It isn't that you haven't tried. You've got beginnings, half a dozen of them, maybe more. You've even got a big idea to write about—more than one—and it should carry you through. It should work. You can imagine reeling it off in one big push as you so often have. You're set to go. You know the routine. You sit down, committed, and you work it through. But eight hundred words in—sometimes sooner, sometimes later—you run out of steam, hit the wall, peter out, or whatever you're calling it today when you push back from the computer staring at the blinking cursor. You wonder how that cursor can beat like a heart when clearly the draft is dead. You take your own pulse, curious if you've still got one. You count it off to see if it's racing or slowed to a lethargic rhythm. It feels like the sort of thing you need to know.
When you get up from the desk and walk away, your thoughts turn to the idea of writer's block. Why not? It seems the most likely diagnosis, but you hate the idea of it, have denied its existence for years. Writer's block, you've said, is a crutch for writers too lazy to work through doubt. It is choosing not to write when the going gets tough. Hypochondria, that's what you've called it. Sure, you've experienced droughts, dry periods of desperate frustration, but you've come out of them every single time. Every one. The piece always comes and you find again the easy rhythm. There's no such thing as writer's block. You remember saying that. Worse, you remember believing it.
But you remember too the sure feeling that you're not coming out of it this time, kid. That feeling wipes out the knowledge that these moments of inability pass. Or maybe it doesn't wipe them out so much as leave you wondering, is this time different? You have thoughts such as nothing kills you until something does. This, you think, might be the time you're blocked for good. You're washed up.
As a kid, you could pull things off at the last minute. You could write the essay in homeroom or at quarter to two the morning it's due. You threw so much energy at it things just worked. How much energy do you have now? There are your kids and spouse, your job and bills, and your car won't start. You're too old for all-nighters and youthful enthusiasm. Your best days are behind you, of that you're sure.
Still, there's that good idea you've been chewing on for months. It's not even in your head so much as somewhere deeper. For a moment you smile, thinking the idea is up ahead of you, that it's just not time for it to come out and all you have to do is be patient. Let the clock take you there.
Lot of good that does you with this deadline. But you admit, quietly, it feels a little better thinking this way, feeling that the idea really is good and coming to you, that you may still be up to writing it. You know too that you're the only one who can ever write it.
"But I've tried," you say and can hear that you're whining. You try to sound grown up as you explain the number of drafts that have died a few hundred words in, but you still sound like a child who has dropped his ice cream and would rather cry than get another. Embarrassed, you sigh and wonder if this is the sound of acceptance. You hope so.

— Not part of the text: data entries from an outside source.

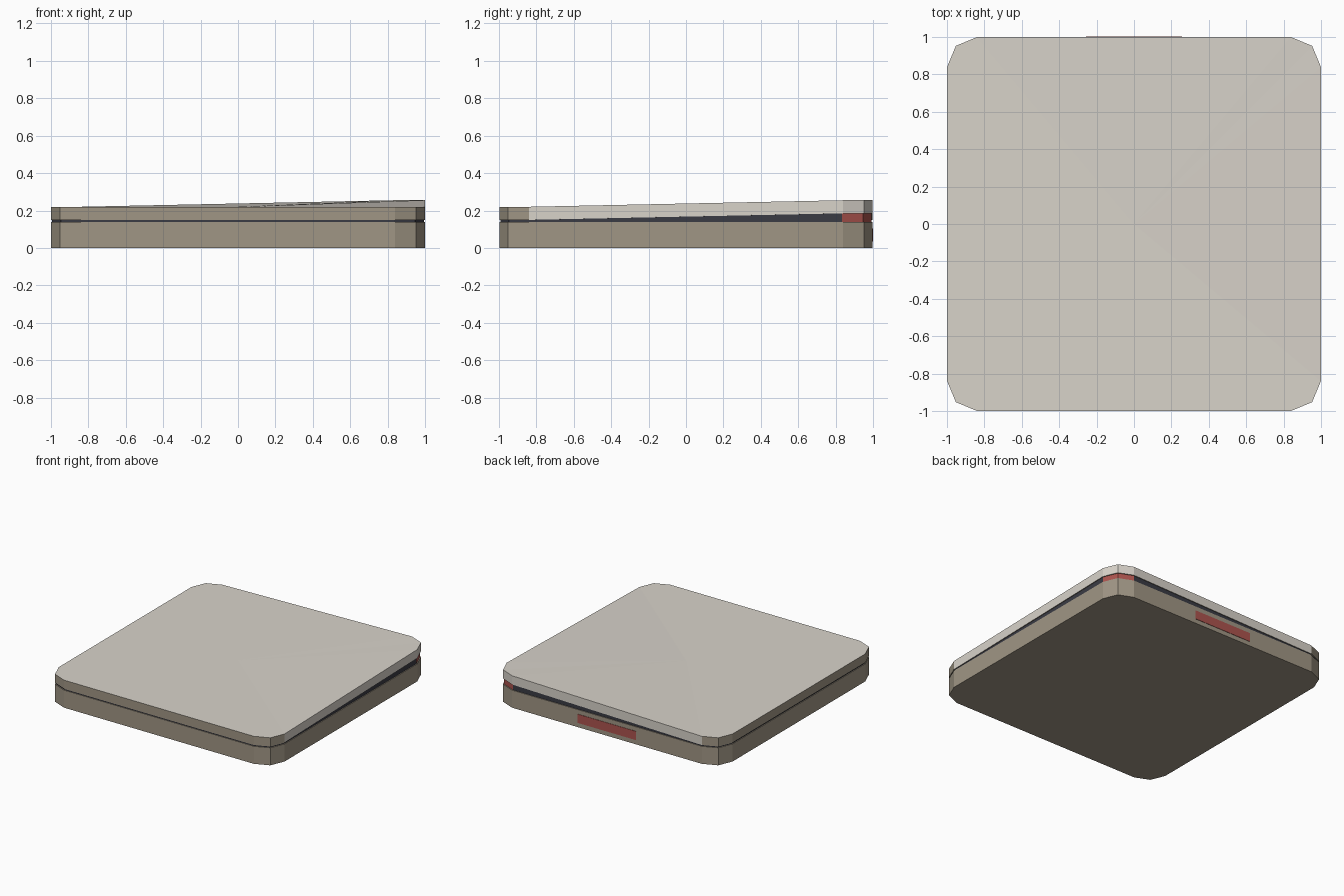
import bpy
import bmesh

cube = bpy.data.objects.get("Cube")
if cube:
    bpy.data.objects.remove(cube, do_unlink=True)


def material(name, r, g, b):
    """Flat material from display values (0-255), stored as linear."""
    col = [((v / 255 + 0.055) / 1.055) ** 2.4 for v in (r, g, b)] + [1.0]
    m = bpy.data.materials.new(name)
    m.use_nodes = True
    m.diffuse_color = col
    m.node_tree.nodes["Principled BSDF"].inputs["Base Color"].default_value = col
    return m


TAN = material("warm tan", 160, 150, 133)
PALE = material("pale stone", 216, 211, 202)
DARK = material("dark slate", 58, 59, 68)
RED = material("dull red", 172, 84, 78)

HALF = 0.998      # half width of the body
LIFT = 0.035      # how far the back left corner is raised


def outline(inset):
    """Counter-clockwise square with two-facet corners."""
    pts = []
    x, y = 1, 1
    corner = [(1.0, 0.84), (0.953, 0.953), (0.84, 1.0)]
    for _ in range(4):
        for a, b in corner:
            px, py = a * x, b * y
            pts.append((px * (HALF - inset), py * (HALF - inset)))
        corner = [(-b, a) for a, b in corner]
    return pts


def lifted(x, y):
    return LIFT if x > 0.5 and y > 0.5 else 0.0


def slab(name, bottom, top, mats, rule, inset=0.0, lift_bottom=False, lift_top=False):
    """Rounded slab with centre-fanned caps; rule picks each face's material."""
    bm = bmesh.new()
    rings = []
    for z, lift in ((bottom, lift_bottom), (top, lift_top)):
        rings.append([bm.verts.new((x, y, z + (lifted(x, y) if lift else 0)))
                      for x, y in outline(inset)])
    low, high = rings
    low_mid = bm.verts.new((0, 0, bottom))
    high_mid = bm.verts.new((0, 0, top))
    n = len(low)
    for i in range(n):
        j = (i + 1) % n
        bm.faces.new((low[i], low[j], high[j], high[i]))
        bm.faces.new((high[i], high[j], high_mid))
        bm.faces.new((low[j], low[i], low_mid))
    bm.normal_update()
    for f in bm.faces:
        f.material_index = rule(f.calc_center_median(), f.normal)
    mesh = bpy.data.meshes.new(name)
    bm.to_mesh(mesh)
    bm.free()
    for m in mats:
        mesh.materials.append(m)
    obj = bpy.data.objects.new(name, mesh)
    bpy.context.collection.objects.link(obj)
    return obj


# Lower body
slab("base", 0.0, 0.14, [TAN], lambda c, n: 0)

# Dark filling between base and cover, red at the raised corner
slab("gap_filling", 0.14, 0.15, [DARK, RED],
     lambda c, n: int(abs(n.z) < 0.5 and c.x > 0.86 and c.y > 0.86),
     inset=0.006, lift_top=True)

# Cover with one raised corner: pale on top and along the raised sides
slab("cover", 0.15, 0.22, [TAN, PALE],
     lambda c, n: int(n.z > 0.5 or (abs(n.z) < 0.5 and c.x + c.y > 0.5)),
     lift_bottom=True, lift_top=True)

# Red plate on the back of the base
bpy.ops.mesh.primitive_cube_add(size=1, location=(0, HALF, 0.07))
plate = bpy.context.object
plate.name = "back_plate"
plate.scale = (0.515, 0.006, 0.07)
plate.data.materials.append(RED)
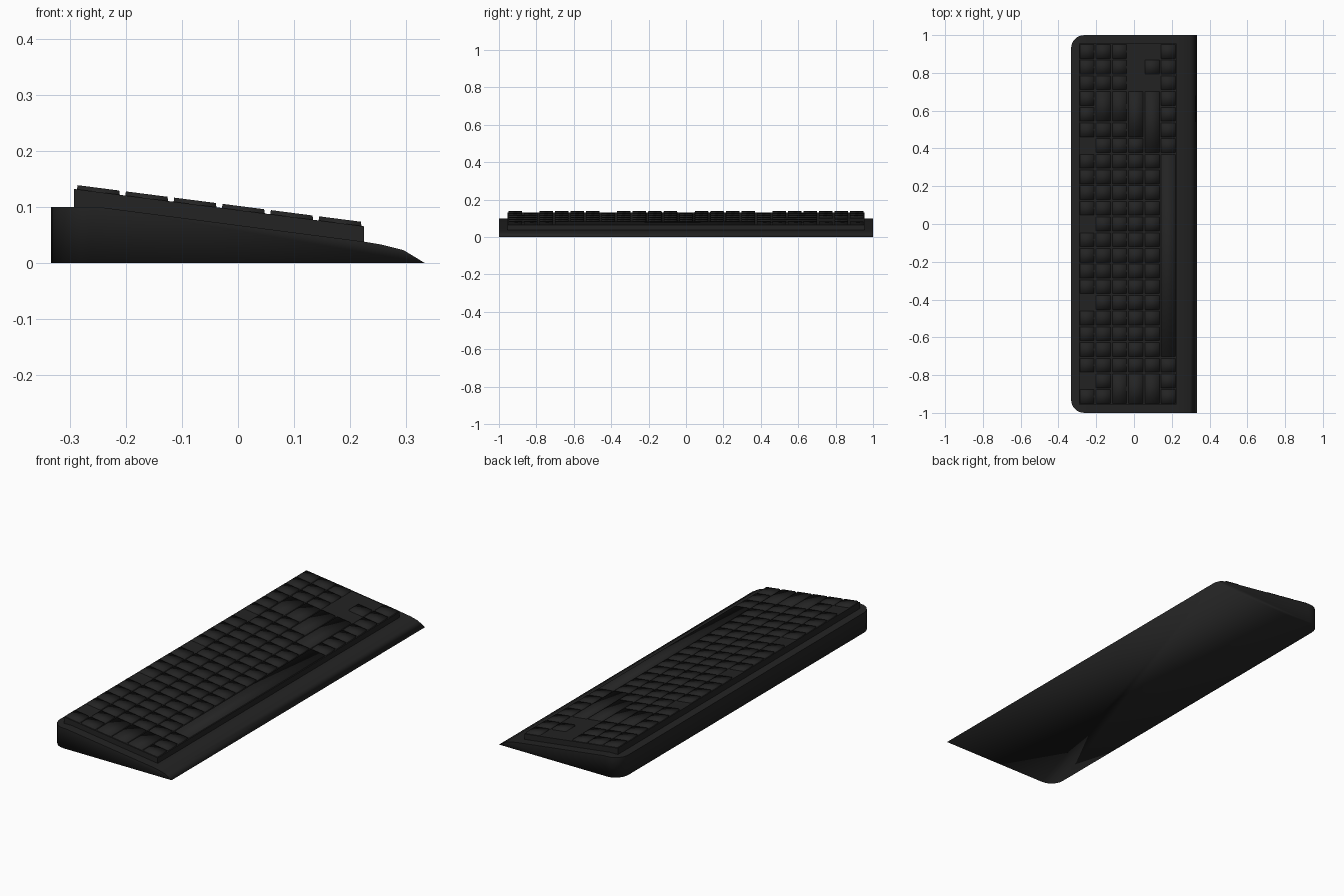
import bpy, bmesh

if "Cube" in bpy.data.objects:
    bpy.data.objects.remove(bpy.data.objects["Cube"])

mat = bpy.data.materials.new("matte_black")
mat.diffuse_color = (0.017, 0.017, 0.017, 1)
mat.use_nodes = True
mat.node_tree.nodes["Principled BSDF"].inputs["Base Color"].default_value = mat.diffuse_color


def make_object(name, bm, smooth=True):
    """Finish a bmesh; keep upward faces crisp against the side walls."""
    bmesh.ops.recalc_face_normals(bm, faces=bm.faces[:])
    for f in bm.faces:
        f.smooth = smooth
    mesh = bpy.data.meshes.new(name)
    bm.to_mesh(mesh)
    bm.free()
    mesh.materials.append(mat)
    ob = bpy.data.objects.new(name, mesh)
    bpy.context.collection.objects.link(ob)
    return ob


def prism(bm, profile, half):
    """Extrude an x-z profile along y."""
    a = [bm.verts.new((x, -half, z)) for x, z in profile]
    b = [bm.verts.new((x, half, z)) for x, z in profile]
    bm.faces.new(a)
    bm.faces.new(b[::-1])
    n = len(profile)
    for i in range(n):
        bm.faces.new((a[i], b[i], b[(i + 1) % n], a[(i + 1) % n]))


# Wedge shaped case with two rounded rear corners
bm = bmesh.new()
prism(bm, [(-0.333, 0), (-0.333, 0.1), (-0.25, 0.1), (0.225, 0.038),
           (0.255, 0.033), (0.295, 0.023), (0.333, 0)], 1.0)
corners = [e for e in bm.edges
           if all(v.co.x < -0.33 for v in e.verts)
           and abs(e.verts[0].co.y - e.verts[1].co.y) < 0.01]
bmesh.ops.bevel(bm, geom=corners, offset=0.07, segments=6, profile=0.5,
                affect='EDGES')
bmesh.ops.recalc_face_normals(bm, faces=bm.faces[:])
for e in bm.edges:
    up = sorted(f.normal.z for f in e.link_faces)
    if len(up) == 2 and up[1] > 0.5 and abs(up[0]) < 0.3:
        e.smooth = False
make_object("case", bm)

# Sloping key bed
X0, X1, HALF = -0.292, 0.225, 0.955


def bed_z(x):
    return 0.132 - 0.129 * (x - X0)


bm = bmesh.new()
prism(bm, [(X0, 0.09), (X0, bed_z(X0)), (X1, bed_z(X1)), (X1, 0.03)], HALF)
make_object("key_bed", bm, smooth=False)

# Key rows: (first column, width in columns), from the rear row to the front
COLS = 23
UY = 2 * HALF / COLS
UX = (X1 - X0) / 6


def run(a, b):
    return [(k, 1) for k in range(a, b + 1)]


rows = [
    [(0, 1)] + run(2, 5) + run(7, 10) + run(12, 15) + run(17, 22),
    run(0, 17) + [(18, 2)] + run(20, 22),
    [(0, 2)] + run(2, 17) + [(18, 2)] + run(20, 22),
    [(0, 2)] + run(2, 16) + [(17, 3)],
    [(0, 2)] + run(2, 15) + [(16, 4), (21, 1)],
    [(0, 1), (1, 1), (2, 1), (3, 13)] + run(16, 22),
]


def add_key(bm, xc, y0, y1):
    """Low tapered cap that follows the slope of the bed."""
    rings = []
    for inset, lift in ((0.004, -0.006), (0.006, 0.0075)):
        h = UX / 2 - inset
        pts = [(xc - h, y0 + inset), (xc + h, y0 + inset),
               (xc + h, y1 - inset), (xc - h, y1 - inset)]
        rings.append([bm.verts.new((x, y, bed_z(x) + lift)) for x, y in pts])
    a, b = rings
    bm.faces.new(b)
    for i in range(4):
        j = (i + 1) % 4
        bm.faces.new((a[i], a[j], b[j], b[i]))


for r, row in enumerate(rows):
    bm = bmesh.new()
    for start, width in row:
        y0 = -HALF + start * UY
        add_key(bm, X0 + UX * (r + 0.5), y0, y0 + width * UY)
    make_object("key_row_%d" % (r + 1), bm)
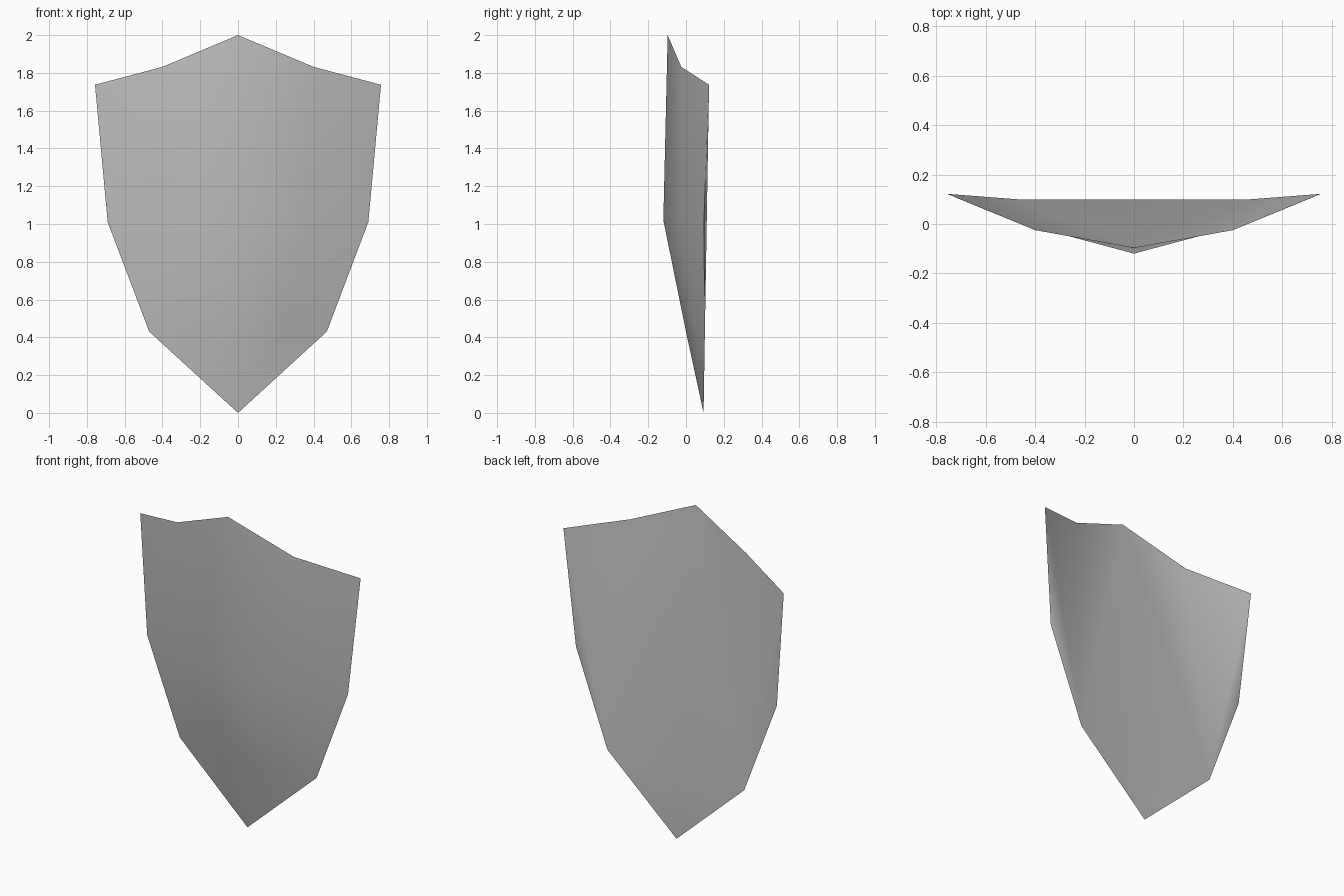
import bpy
import bmesh

cube = bpy.data.objects.get("Cube")
if cube:
    bpy.data.objects.remove(cube, do_unlink=True)

# Plain grey metal
metal = bpy.data.materials.new("grey_metal")
metal.use_nodes = True
grey = (0.53, 0.53, 0.53, 1)
metal.diffuse_color = grey
metal.node_tree.nodes["Principled BSDF"].inputs["Base Color"].default_value = grey

# Half cross-sections of the bowed front, from the centre ridge to the rim
rows = [
    [(0, -0.097, 2.0), (0.4, -0.025, 1.832), (0.757, 0.122, 1.737)],
    [(0, -0.12, 1.02), (0.365, -0.022, 1.02), (0.69, 0.094, 1.01)],
    [(0, 0.0, 0.43), (0.24, 0.048, 0.43), (0.47, 0.1, 0.43)],
]

bm = bmesh.new()
grid = [[bm.verts.new(p) for p in row] for row in rows]
tip = bm.verts.new((0, 0.093, 0))
for upper, lower in zip(grid, grid[1:]):
    for i in range(2):
        bm.faces.new((upper[i], lower[i], lower[i + 1], upper[i + 1]))
for i in range(2):
    bm.faces.new((grid[-1][i], tip, grid[-1][i + 1]))

# Flatter back: triangles meeting at the lower rim corner
apex, shoulder, corner = grid[0]
side, low = grid[1][2], grid[2][2]
back_centre = bm.verts.new((0, 0.1, 0.43))
ring = [side, corner, shoulder, apex, back_centre, tip]
for a, b in zip(ring, ring[1:]):
    bm.faces.new((low, a, b))

# Mirror the half and close it into one solid
bmesh.ops.mirror(bm, geom=bm.verts[:] + bm.edges[:] + bm.faces[:],
                 axis='X', merge_dist=0.001)
bmesh.ops.recalc_face_normals(bm, faces=bm.faces)

# Smooth faces with a sharp rim
for f in bm.faces:
    f.smooth = True
for e in bm.edges:
    e.smooth = e.calc_face_angle(0) < 1.0

mesh = bpy.data.meshes.new("shield_plate")
bm.to_mesh(mesh)
bm.free()
mesh.materials.append(metal)
shield = bpy.data.objects.new("shield_plate", mesh)
bpy.context.collection.objects.link(shield)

You're weighing a simple, binary decision: write or don't write. You're either can or can't. You either will or won't. Whatever you decide, the world will likely keep spinning in the same direction and speed as if your decision didn't matter at all. Make the deadline, miss it, half-ass your way through. How much, you wonder, does any of it matter?
It matters to you.
You want to show them something. You want to get through. You want to stop worrying and whining. How can the movement of a pen or the tap dance on a keyboard save you? Seems impossible. But you pick up the pen and put it to the paper. You open the laptop and type.
Just so long as you never write in the second person. The rest of it, you'll figure out as you go along.